Tell how many lines contain the string "plate" in the material underneath; the reply is that number and no more.

__________

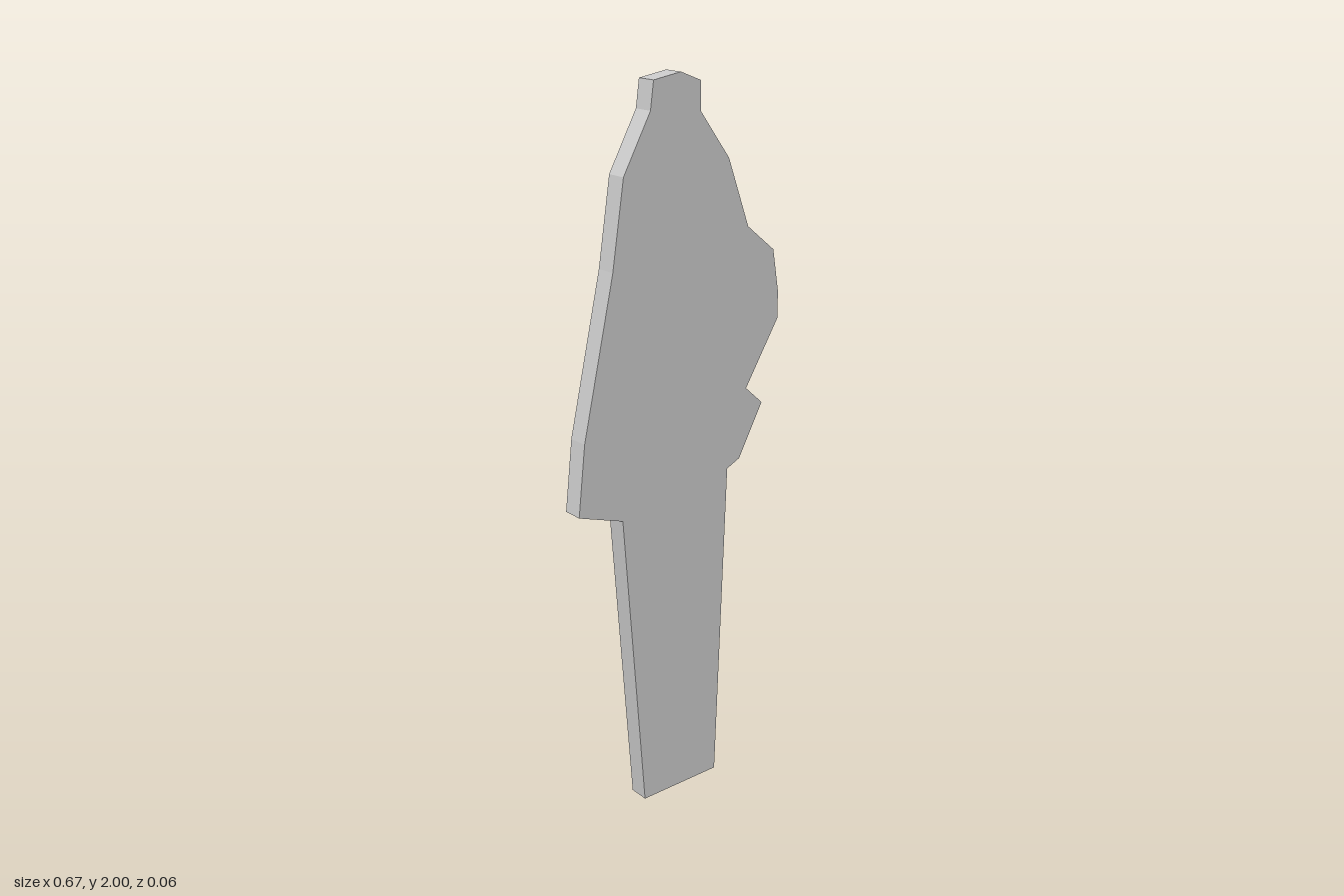
import * as THREE from 'three';

const THICKNESS = 0.057;

// Silhouette corners, counter-clockwise from the bottom left of the base
const OUTLINE = [
  [-0.131, 0], [0.126, 0],                                        // foot of the base
  [0.162, 0.93], [0.205, 0.95], [0.284, 1.095], [0.226, 1.147],   // lower notch
  [0.336, 1.325], [0.335, 1.4], [0.315, 1.516], [0.224, 1.59],    // side bulge
  [0.155, 1.775], [0.061, 1.9], [0.061, 1.975],                   // shoulder and neck
  [-0.003, 2], [-0.088, 1.987], [-0.098, 1.915],                  // top
  [-0.182, 1.765], [-0.218, 1.535], [-0.314, 1.11],               // long sloping side
  [-0.336, 0.916], [-0.197, 0.87],                                // lower hem
];

export function createModel() {
  const group = new THREE.Group();
  group.name = 'standingCutout';

  // Flat plate cut to the silhouette, centred on z = 0
  const shape = new THREE.Shape(OUTLINE.map(([x, y]) => new THREE.Vector2(x, y)));
  const geometry = new THREE.ExtrudeGeometry(shape, { depth: THICKNESS, bevelEnabled: false });
  geometry.translate(0, 0, -THICKNESS / 2);

  const material = new THREE.MeshStandardMaterial({ color: 0xcccccc, flatShading: true });
  const plate = new THREE.Mesh(geometry, material);
  plate.name = 'silhouettePlate';
  group.add(plate);
  return group;
}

__________

## Response to this task
4